■ **EXERCISE DATA**:
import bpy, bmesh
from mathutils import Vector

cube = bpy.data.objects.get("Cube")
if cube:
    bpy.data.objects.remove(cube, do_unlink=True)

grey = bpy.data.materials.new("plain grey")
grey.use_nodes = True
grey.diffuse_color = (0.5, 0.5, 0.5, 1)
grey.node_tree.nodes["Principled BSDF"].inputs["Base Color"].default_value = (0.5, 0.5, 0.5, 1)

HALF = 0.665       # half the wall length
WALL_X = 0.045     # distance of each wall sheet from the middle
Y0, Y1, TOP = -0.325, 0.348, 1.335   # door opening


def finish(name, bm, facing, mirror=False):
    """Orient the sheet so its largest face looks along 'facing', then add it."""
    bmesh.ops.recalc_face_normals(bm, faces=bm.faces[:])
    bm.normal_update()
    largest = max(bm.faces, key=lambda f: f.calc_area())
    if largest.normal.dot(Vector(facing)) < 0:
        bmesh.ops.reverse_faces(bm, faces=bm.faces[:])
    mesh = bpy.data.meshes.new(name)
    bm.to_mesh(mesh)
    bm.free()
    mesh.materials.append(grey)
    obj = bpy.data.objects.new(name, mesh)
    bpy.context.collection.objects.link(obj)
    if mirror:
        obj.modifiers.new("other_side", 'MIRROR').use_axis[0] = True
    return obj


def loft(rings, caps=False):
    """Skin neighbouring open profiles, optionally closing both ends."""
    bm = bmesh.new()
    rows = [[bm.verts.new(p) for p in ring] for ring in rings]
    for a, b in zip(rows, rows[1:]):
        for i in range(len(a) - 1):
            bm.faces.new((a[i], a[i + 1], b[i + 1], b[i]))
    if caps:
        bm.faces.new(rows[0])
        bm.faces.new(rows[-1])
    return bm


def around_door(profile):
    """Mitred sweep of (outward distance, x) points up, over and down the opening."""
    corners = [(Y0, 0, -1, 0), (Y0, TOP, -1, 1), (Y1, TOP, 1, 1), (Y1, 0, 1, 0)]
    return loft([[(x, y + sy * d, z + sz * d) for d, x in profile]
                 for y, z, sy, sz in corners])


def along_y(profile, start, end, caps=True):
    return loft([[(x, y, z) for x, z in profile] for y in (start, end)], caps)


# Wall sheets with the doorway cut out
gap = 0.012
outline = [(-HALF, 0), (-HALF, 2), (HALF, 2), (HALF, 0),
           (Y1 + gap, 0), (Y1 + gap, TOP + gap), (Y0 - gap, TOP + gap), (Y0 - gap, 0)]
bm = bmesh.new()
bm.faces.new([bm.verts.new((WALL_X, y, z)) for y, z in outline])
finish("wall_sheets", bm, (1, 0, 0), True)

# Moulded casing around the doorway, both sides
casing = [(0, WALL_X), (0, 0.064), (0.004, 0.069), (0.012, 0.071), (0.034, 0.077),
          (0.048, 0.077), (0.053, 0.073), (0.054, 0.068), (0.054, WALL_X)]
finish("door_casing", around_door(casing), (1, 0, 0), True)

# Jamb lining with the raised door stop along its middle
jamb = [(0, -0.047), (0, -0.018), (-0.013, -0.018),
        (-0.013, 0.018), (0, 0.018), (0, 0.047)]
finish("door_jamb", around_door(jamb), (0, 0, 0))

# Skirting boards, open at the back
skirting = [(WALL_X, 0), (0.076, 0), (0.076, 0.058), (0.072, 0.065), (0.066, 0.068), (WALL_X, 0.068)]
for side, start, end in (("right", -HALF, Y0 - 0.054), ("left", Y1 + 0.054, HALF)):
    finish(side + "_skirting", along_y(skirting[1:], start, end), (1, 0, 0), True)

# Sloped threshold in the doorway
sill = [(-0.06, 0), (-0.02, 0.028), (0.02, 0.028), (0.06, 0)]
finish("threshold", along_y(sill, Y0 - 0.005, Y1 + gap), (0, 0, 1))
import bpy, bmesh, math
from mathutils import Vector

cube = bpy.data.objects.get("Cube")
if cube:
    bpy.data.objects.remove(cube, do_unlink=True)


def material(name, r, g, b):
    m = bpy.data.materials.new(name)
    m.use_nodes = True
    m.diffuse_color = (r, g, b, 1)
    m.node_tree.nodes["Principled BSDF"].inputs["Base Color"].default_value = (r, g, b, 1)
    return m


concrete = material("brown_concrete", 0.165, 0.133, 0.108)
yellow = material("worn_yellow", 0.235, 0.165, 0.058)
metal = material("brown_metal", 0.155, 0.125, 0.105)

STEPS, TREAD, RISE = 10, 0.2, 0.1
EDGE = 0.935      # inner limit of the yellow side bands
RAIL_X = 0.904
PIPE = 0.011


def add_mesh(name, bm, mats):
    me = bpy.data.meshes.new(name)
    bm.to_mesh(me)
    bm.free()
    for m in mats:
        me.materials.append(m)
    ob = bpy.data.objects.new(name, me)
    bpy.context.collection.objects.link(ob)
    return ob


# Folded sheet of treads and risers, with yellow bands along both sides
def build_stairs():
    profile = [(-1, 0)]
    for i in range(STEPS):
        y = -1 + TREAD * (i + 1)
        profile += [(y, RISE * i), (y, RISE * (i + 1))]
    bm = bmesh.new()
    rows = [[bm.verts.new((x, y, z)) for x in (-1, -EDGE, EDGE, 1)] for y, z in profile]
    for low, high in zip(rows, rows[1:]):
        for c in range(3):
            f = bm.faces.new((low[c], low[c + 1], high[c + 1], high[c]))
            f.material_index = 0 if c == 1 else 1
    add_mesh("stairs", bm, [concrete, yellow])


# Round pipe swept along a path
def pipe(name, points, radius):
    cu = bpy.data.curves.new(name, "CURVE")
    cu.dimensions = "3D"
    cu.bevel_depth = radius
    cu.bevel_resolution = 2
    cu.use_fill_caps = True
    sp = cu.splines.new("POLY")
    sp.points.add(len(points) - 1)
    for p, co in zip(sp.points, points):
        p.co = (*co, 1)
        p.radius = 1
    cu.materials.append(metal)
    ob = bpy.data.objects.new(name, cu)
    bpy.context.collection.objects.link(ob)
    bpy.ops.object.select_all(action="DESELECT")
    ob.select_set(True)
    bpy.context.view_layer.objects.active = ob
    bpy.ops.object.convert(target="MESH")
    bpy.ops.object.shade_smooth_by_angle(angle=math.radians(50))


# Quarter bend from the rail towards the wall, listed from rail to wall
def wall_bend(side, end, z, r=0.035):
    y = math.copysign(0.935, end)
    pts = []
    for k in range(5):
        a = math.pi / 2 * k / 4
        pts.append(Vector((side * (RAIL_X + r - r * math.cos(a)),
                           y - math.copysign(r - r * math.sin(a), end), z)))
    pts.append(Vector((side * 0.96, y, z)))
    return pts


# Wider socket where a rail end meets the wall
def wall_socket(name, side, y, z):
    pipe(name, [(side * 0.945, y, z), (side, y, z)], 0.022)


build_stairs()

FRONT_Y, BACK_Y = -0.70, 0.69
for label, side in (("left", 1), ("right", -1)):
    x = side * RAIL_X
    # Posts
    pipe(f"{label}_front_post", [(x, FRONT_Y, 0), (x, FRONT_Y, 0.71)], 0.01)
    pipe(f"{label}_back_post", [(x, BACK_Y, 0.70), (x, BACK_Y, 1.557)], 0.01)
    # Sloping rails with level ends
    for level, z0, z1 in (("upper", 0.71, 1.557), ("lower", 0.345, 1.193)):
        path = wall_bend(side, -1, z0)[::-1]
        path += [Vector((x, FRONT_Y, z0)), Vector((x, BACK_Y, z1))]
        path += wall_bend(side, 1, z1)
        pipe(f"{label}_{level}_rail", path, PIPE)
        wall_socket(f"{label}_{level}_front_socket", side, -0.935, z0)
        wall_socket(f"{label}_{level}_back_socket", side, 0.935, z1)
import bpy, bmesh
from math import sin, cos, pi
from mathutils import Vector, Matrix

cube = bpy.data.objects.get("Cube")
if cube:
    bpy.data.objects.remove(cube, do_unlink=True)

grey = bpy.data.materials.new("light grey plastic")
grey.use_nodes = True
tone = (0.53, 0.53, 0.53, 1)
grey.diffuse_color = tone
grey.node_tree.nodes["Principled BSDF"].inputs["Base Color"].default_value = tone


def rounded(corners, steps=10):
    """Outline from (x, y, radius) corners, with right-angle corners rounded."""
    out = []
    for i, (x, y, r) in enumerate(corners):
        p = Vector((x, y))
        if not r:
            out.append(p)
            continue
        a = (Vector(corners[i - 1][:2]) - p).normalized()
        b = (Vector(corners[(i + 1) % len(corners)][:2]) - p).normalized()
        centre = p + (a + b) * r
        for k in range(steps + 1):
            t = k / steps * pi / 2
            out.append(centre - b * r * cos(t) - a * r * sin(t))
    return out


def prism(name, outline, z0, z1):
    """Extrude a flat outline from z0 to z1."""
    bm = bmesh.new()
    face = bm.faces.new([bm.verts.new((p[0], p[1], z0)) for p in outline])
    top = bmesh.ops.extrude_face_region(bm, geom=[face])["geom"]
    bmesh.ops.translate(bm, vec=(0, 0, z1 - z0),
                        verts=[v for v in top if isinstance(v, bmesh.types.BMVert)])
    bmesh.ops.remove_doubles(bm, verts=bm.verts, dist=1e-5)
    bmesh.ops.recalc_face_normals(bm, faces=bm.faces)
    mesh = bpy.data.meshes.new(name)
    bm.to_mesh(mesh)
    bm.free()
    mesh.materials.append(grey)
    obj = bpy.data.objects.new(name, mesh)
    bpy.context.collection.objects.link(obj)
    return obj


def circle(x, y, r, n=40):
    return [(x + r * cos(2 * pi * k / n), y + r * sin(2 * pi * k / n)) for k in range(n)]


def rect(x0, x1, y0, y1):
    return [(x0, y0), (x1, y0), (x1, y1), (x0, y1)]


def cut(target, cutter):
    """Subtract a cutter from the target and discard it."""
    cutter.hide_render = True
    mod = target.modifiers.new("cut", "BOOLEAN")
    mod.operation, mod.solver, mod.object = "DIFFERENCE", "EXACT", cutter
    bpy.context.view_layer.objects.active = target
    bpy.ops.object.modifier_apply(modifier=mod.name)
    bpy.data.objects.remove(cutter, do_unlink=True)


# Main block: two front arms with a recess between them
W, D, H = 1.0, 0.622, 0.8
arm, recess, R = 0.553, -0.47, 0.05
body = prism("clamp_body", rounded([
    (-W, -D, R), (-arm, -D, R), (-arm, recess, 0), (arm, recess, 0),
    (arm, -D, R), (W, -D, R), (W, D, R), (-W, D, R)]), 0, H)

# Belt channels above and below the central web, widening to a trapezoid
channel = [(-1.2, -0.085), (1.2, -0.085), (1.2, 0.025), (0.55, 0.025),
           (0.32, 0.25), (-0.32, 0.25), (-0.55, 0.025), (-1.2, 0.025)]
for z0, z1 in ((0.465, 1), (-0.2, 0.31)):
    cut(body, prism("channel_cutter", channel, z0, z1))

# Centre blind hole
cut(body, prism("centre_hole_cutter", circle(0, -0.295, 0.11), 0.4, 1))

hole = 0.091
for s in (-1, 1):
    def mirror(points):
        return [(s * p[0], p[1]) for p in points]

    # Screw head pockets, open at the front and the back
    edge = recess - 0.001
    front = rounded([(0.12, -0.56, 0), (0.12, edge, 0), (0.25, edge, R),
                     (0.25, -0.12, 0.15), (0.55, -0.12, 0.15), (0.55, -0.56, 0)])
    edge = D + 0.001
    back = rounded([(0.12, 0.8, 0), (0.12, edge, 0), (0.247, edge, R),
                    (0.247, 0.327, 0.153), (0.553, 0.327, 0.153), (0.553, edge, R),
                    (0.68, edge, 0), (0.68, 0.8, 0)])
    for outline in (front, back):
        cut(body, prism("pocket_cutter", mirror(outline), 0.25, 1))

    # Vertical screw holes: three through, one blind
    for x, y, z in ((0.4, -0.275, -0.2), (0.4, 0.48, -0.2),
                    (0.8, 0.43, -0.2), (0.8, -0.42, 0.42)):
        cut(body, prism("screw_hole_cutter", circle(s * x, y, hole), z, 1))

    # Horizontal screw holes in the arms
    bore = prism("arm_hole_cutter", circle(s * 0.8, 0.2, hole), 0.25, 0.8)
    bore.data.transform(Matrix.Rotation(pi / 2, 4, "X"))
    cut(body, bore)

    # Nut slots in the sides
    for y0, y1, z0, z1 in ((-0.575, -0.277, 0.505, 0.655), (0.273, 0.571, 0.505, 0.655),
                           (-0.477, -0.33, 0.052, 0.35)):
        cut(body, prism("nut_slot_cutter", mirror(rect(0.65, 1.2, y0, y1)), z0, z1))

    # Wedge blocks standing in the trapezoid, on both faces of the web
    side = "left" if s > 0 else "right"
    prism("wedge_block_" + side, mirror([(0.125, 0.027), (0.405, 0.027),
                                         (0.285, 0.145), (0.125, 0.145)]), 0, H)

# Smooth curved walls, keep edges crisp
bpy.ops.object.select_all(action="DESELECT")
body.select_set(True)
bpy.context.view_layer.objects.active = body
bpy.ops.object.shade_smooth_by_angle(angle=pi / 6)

■ **TASK REQUIREMENTS**:
The answer must consist of every line from the data that contains the word "rounded".

■ **REPLY TO THE EXERCISE**:
def rounded(corners, steps=10):
    """Outline from (x, y, radius) corners, with right-angle corners rounded."""
body = prism("clamp_body", rounded([
    front = rounded([(0.12, -0.56, 0), (0.12, edge, 0), (0.25, edge, R),
    back = rounded([(0.12, 0.8, 0), (0.12, edge, 0), (0.247, edge, R),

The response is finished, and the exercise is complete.